Wednesday, March 13, 2013

Wollensak Microphone

Because with a little patience, a little soldering and a complete disregard for electrical standards amazing things can happen. The above mic probably belongs to a Model 1580, a 4-track dual speed stereo recorder. More here. The device is stylistically similar to the rest of the 1500 series back to the 1500 itself which was only a 2-track recorder. While those are usually white, mine (above) is black. You can see a similar one here. Note that mine has a 3M logo and theirs does not. The back of mine also reads "3M Revere camera company." For that reason I date it to the early 1960s. Wollensak bought Revere in the 1950s, which in turn was bout by 3M around 1962. So it muse have been made after that date but before any branding was dissolved in order that it bear all three company names.

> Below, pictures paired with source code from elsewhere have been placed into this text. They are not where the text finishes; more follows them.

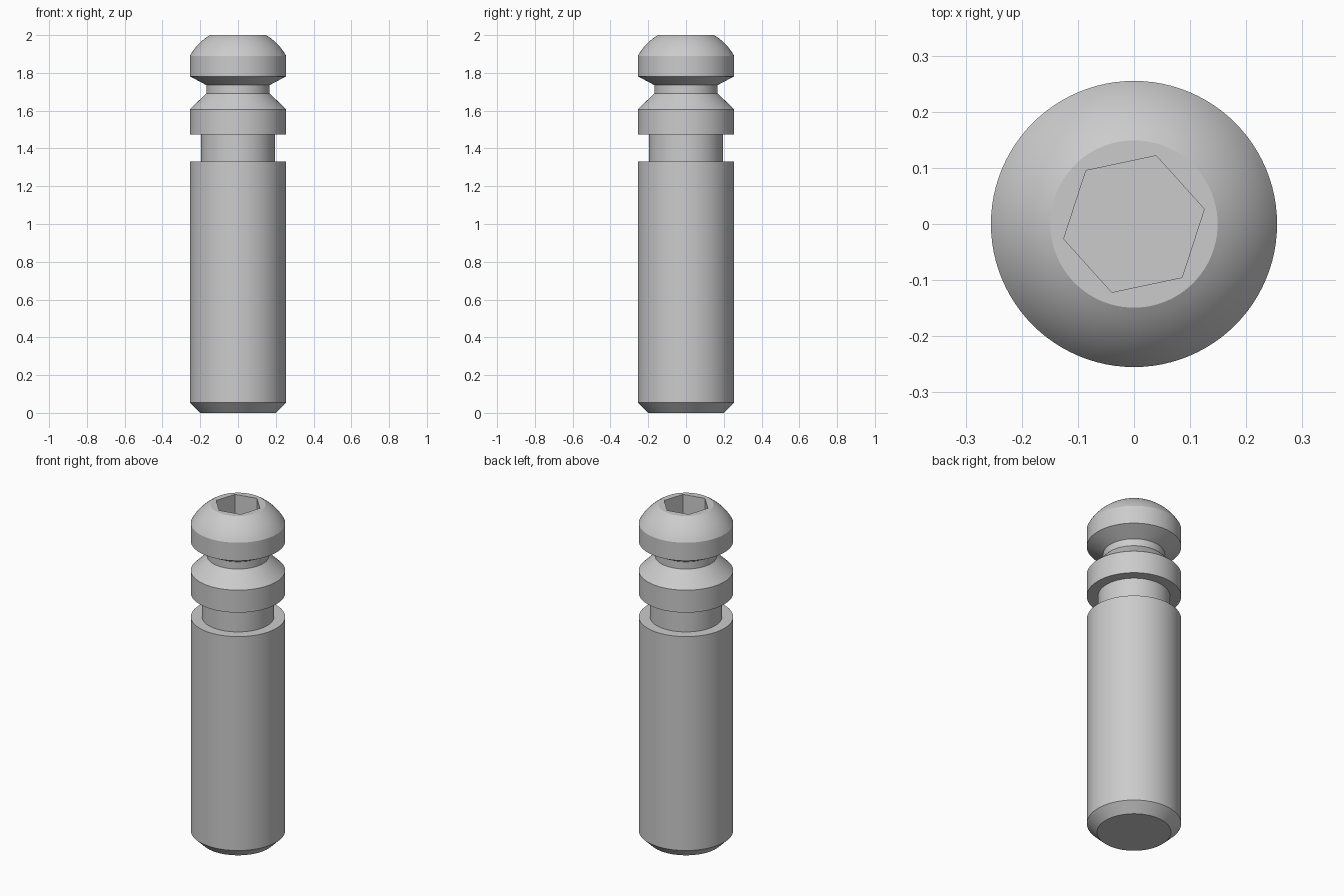
import bpy
import bmesh
from math import cos, sin, pi, radians, sqrt, asin
from mathutils import Matrix

cube = bpy.data.objects.get("Cube")
if cube:
    bpy.data.objects.remove(cube, do_unlink=True)

SIDES = 96
R = 0.255           # outer radius of the pin
TOP_R = 0.149       # flat ring on the head
DOME_Z = 1.89       # where the dome starts
SOCKET_R = 0.128
SOCKET_DEPTH = 0.2

steel = bpy.data.materials.new("grey steel")
steel.use_nodes = True
grey = (0.6, 0.6, 0.6, 1)
steel.diffuse_color = grey
steel.node_tree.nodes["Principled BSDF"].inputs["Base Color"].default_value = grey


def add_object(name, bm):
    bmesh.ops.recalc_face_normals(bm, faces=bm.faces)
    mesh = bpy.data.meshes.new(name)
    bm.to_mesh(mesh)
    bm.free()
    mesh.materials.append(steel)
    obj = bpy.data.objects.new(name, mesh)
    bpy.context.collection.objects.link(obj)
    return obj


def lathe(name, profile):
    """Turn a (radius, z) profile into a closed solid."""
    bm = bmesh.new()
    rings = []
    for r, z in profile:
        rings.append([bm.verts.new((r * cos(2 * pi * i / SIDES),
                                    r * sin(2 * pi * i / SIDES), z))
                      for i in range(SIDES)])
    for a, b in zip(rings, rings[1:]):
        for i in range(SIDES):
            j = (i + 1) % SIDES
            bm.faces.new((a[i], a[j], b[j], b[i]))
    bm.faces.new(rings[0])
    bm.faces.new(rings[-1])
    return add_object(name, bm)


def dome_arc(steps):
    """Spherical cap points from the head's rim to its flat top."""
    rise = 2 - DOME_Z
    centre = DOME_Z + (rise * rise + TOP_R ** 2 - R ** 2) / (2 * rise)
    radius = sqrt(R ** 2 + (DOME_Z - centre) ** 2)
    start = asin((DOME_Z - centre) / radius)
    end = asin((2 - centre) / radius)
    angles = [start + (end - start) * i / steps for i in range(steps + 1)]
    return [(radius * cos(a), centre + radius * sin(a)) for a in angles]


# Turned body: chamfered shank, square groove, collar, V-shaped neck, head
profile = [(0.2, 0), (R, 0.054), (R, 1.33),
           (0.195, 1.33), (0.195, 1.473), (R, 1.473),
           (R, 1.607), (0.167, 1.692), (0.167, 1.735),
           (R, 1.782)] + dome_arc(10)
pin = lathe("grooved_pin", profile)

# Hexagonal key socket in the head
bm = bmesh.new()
bmesh.ops.create_cone(bm, cap_ends=True, segments=6, radius1=SOCKET_R,
                      radius2=SOCKET_R, depth=2 * SOCKET_DEPTH)
first = next(iter(bm.verts)).co
turn = radians(12) - first.to_2d().angle_signed((1, 0))
bmesh.ops.rotate(bm, verts=bm.verts, matrix=Matrix.Rotation(turn, 3, "Z"))
bmesh.ops.translate(bm, verts=bm.verts, vec=(0, 0, 2))
cutter = add_object("socket_cutter", bm)
cutter.hide_render = True

cut = pin.modifiers.new("key socket", "BOOLEAN")
cut.operation = "DIFFERENCE"
cut.solver = "EXACT"
cut.object = cutter

bpy.ops.object.select_all(action="DESELECT")
pin.select_set(True)
bpy.context.view_layer.objects.active = pin
bpy.ops.object.modifier_apply(modifier=cut.name)
bpy.data.objects.remove(cutter, do_unlink=True)
bpy.ops.object.shade_smooth_by_angle(angle=radians(22))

Regardless, all these mics were manufactured for Wollensak by Shure as model B-162-4. These 3M/Revere/Wollensak microphones didn't use standard 1/4" plugs. They were a bit short, and maybe a hair too narrow so they make proper contact for use with other devices. I resolved this by hacking off the original plug and soldering on a standard plug.

Wollensak was manufacturer of audio-visual gear, mostly portable tape recorders and video cameras. Their reel to reel tape recorders are very collectible among audio nerds which is why I wanted to see if mine worked. (obviously it does.) The company was founded in 1899 by the brothers Andrew and John Wollensak to produce camera shutters. Andrew was previously a machinist at Bausch &Lomb starting in 1882. He was skilled enough to be involved in shutter design which is probably how he and his brother had the gumption to start up their own company.

 The company was based in Rochester, NY. John died in 1933 and Andrew just three years later but the company continued on.  It peaked around 1958 with over 1200 employees. After their passing the company was owned by a number of companies including Revere and 3M among others. It's final owner Anson Instruments bought Wollensak in 1974 and ceased all operations in 2001. They continued to make tape recorders until about 1978. Surplus Shed presently owns the trademark. But it was under 3M that it really got into audio. 3M used the Wollensak brand name on numerous tape recorders including at least one line of 8-track recorders.